*Assigned task*:
From the line containing "# Outer rim, open through the middle" through the last line of the entries, set down every line exactly and add nothing.

** Opening Provided material block **

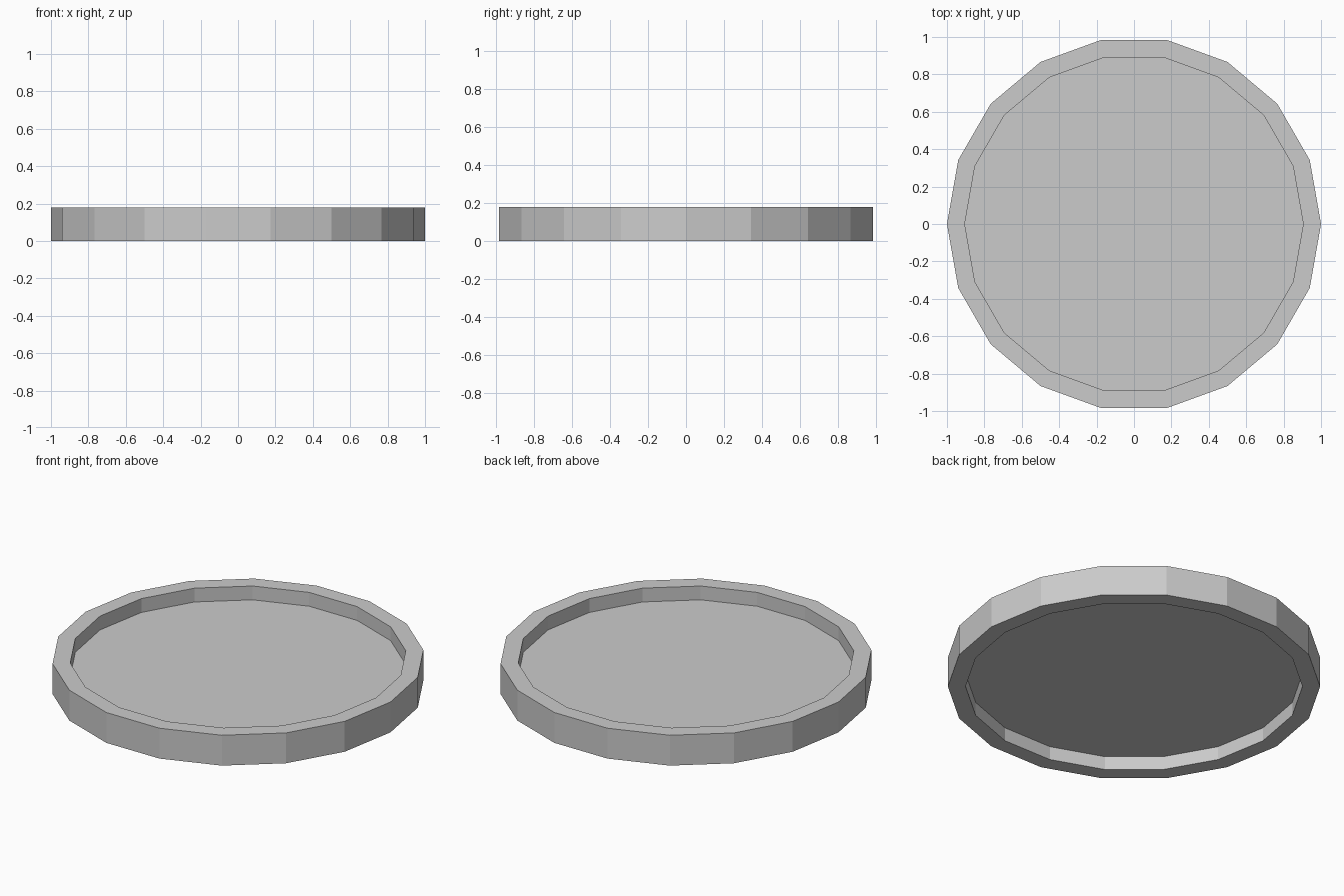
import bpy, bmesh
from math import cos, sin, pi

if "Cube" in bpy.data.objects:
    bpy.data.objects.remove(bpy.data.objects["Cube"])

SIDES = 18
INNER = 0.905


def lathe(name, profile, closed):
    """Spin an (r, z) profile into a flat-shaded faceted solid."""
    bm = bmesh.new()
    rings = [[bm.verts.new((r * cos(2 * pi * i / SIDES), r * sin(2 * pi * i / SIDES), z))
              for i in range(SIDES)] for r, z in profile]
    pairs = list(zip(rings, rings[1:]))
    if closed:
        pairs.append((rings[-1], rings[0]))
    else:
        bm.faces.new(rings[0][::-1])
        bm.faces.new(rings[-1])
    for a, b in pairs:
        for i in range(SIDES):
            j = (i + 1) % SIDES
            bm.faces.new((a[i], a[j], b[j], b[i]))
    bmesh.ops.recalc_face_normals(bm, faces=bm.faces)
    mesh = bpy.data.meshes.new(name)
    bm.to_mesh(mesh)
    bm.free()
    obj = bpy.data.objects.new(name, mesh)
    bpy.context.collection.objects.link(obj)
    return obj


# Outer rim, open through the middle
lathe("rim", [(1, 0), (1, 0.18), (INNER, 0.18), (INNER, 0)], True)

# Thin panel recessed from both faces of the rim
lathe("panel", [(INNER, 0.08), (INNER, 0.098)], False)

** Closing Provided material block **

*Answer to the problem*:
# Outer rim, open through the middle
lathe("rim", [(1, 0), (1, 0.18), (INNER, 0.18), (INNER, 0)], True)

# Thin panel recessed from both faces of the rim
lathe("panel", [(INNER, 0.08), (INNER, 0.098)], False)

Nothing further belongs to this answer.